• About this task: Within the records below, find each line that holds the string "page", then copy it.

** Opening Source records block **

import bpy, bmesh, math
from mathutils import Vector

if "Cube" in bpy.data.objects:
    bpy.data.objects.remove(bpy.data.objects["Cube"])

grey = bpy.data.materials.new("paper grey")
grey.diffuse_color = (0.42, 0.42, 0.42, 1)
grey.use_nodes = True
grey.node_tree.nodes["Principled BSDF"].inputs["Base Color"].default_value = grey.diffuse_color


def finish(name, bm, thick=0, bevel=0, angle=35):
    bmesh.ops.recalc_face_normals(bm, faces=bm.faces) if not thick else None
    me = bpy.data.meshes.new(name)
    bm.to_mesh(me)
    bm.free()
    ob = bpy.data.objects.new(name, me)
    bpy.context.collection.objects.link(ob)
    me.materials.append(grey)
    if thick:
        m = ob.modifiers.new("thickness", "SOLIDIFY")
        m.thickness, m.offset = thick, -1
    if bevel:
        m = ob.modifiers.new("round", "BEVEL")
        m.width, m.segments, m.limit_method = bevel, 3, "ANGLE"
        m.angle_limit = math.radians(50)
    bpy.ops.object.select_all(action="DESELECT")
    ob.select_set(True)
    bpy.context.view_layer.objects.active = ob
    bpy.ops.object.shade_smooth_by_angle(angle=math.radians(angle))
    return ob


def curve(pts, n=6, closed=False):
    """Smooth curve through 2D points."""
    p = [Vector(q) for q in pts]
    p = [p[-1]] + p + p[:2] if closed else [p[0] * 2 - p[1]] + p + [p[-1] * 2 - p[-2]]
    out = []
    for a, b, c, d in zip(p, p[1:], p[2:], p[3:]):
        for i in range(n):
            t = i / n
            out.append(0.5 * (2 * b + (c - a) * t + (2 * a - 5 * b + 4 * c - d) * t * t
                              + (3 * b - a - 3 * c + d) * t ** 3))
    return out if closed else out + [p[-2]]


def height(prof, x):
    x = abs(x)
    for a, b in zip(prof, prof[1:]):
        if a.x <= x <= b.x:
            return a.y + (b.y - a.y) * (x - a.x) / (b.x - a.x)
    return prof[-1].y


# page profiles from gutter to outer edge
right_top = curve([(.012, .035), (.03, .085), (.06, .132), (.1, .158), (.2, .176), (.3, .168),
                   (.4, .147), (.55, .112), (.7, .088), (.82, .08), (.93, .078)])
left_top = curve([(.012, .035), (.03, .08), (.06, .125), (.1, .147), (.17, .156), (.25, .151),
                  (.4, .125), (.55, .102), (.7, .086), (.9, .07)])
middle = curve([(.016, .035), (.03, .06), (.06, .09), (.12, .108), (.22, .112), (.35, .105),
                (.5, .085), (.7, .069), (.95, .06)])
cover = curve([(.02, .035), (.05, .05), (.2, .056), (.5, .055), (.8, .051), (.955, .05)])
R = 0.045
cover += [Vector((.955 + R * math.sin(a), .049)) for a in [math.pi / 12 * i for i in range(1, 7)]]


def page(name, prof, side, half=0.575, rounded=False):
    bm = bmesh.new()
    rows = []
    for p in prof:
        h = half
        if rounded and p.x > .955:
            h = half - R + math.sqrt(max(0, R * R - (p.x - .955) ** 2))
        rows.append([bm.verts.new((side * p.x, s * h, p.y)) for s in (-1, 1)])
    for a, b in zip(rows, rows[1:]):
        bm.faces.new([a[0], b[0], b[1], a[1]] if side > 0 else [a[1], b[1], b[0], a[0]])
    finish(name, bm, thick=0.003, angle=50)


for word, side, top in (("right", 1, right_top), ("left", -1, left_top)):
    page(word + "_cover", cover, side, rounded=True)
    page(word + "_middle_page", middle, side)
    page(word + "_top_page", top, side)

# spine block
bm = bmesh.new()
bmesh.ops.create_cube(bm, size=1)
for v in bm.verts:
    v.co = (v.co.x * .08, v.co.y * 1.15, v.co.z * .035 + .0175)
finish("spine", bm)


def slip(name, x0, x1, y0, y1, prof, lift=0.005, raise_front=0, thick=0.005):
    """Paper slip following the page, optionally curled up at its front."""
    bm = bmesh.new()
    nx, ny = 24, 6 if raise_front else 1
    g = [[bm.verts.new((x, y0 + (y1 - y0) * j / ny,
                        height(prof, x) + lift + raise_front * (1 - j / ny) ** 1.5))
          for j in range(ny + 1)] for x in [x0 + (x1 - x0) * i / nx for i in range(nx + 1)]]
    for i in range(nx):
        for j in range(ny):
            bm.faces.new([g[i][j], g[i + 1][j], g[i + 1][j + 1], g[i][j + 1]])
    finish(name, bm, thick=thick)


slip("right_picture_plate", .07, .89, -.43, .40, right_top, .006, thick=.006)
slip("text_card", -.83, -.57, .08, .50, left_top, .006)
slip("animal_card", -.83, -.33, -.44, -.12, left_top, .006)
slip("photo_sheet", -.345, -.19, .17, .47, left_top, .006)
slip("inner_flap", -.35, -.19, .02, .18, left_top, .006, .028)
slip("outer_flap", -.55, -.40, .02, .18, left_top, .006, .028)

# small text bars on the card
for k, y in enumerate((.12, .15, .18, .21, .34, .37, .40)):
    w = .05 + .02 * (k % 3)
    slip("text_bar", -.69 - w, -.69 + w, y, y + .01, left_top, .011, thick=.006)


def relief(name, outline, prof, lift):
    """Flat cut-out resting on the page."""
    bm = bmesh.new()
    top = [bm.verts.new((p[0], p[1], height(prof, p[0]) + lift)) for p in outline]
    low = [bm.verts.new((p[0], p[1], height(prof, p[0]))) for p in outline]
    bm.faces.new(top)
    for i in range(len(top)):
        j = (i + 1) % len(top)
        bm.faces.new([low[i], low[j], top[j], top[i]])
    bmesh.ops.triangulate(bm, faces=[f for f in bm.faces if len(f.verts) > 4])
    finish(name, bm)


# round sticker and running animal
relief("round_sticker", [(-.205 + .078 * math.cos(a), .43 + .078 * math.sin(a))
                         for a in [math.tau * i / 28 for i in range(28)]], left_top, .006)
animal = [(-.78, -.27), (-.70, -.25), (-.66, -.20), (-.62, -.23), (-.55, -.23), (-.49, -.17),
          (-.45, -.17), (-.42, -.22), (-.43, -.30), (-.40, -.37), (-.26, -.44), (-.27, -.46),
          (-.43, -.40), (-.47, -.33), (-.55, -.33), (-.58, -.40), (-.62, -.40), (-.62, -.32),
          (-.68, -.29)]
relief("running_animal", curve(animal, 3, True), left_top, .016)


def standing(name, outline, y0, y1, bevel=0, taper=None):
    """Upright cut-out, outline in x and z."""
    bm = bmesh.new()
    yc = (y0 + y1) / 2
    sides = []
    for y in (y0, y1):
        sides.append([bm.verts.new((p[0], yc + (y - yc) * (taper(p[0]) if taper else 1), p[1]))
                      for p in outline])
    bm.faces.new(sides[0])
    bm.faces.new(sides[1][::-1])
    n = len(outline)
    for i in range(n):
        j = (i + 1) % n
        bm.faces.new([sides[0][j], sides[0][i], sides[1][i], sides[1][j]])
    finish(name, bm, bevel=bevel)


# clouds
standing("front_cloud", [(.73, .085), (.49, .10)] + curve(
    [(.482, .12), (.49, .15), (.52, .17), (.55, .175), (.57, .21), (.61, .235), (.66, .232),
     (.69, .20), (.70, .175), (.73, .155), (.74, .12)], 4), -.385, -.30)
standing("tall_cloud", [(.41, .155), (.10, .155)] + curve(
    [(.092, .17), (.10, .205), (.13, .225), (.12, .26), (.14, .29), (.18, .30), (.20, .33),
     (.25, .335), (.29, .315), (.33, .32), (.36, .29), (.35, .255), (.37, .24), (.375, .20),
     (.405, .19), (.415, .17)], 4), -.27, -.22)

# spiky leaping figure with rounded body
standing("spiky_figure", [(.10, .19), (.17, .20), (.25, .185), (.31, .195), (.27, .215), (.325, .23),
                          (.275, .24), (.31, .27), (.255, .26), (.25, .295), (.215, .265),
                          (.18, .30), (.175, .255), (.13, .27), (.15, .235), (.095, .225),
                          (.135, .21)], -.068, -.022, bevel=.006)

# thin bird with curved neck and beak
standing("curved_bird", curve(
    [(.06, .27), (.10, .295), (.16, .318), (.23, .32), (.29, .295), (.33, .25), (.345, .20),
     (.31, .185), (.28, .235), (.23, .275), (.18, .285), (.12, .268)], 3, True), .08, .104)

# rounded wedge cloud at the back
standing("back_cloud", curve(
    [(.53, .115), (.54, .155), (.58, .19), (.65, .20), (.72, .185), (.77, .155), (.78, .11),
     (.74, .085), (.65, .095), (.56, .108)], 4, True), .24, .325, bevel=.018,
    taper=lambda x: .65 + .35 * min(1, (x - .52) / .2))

** Closing Source records block **

• Finished exercise:
# page profiles from gutter to outer edge
def page(name, prof, side, half=0.575, rounded=False):
    page(word + "_cover", cover, side, rounded=True)
    page(word + "_middle_page", middle, side)
    page(word + "_top_page", top, side)
    """Paper slip following the page, optionally curled up at its front."""
    """Flat cut-out resting on the page."""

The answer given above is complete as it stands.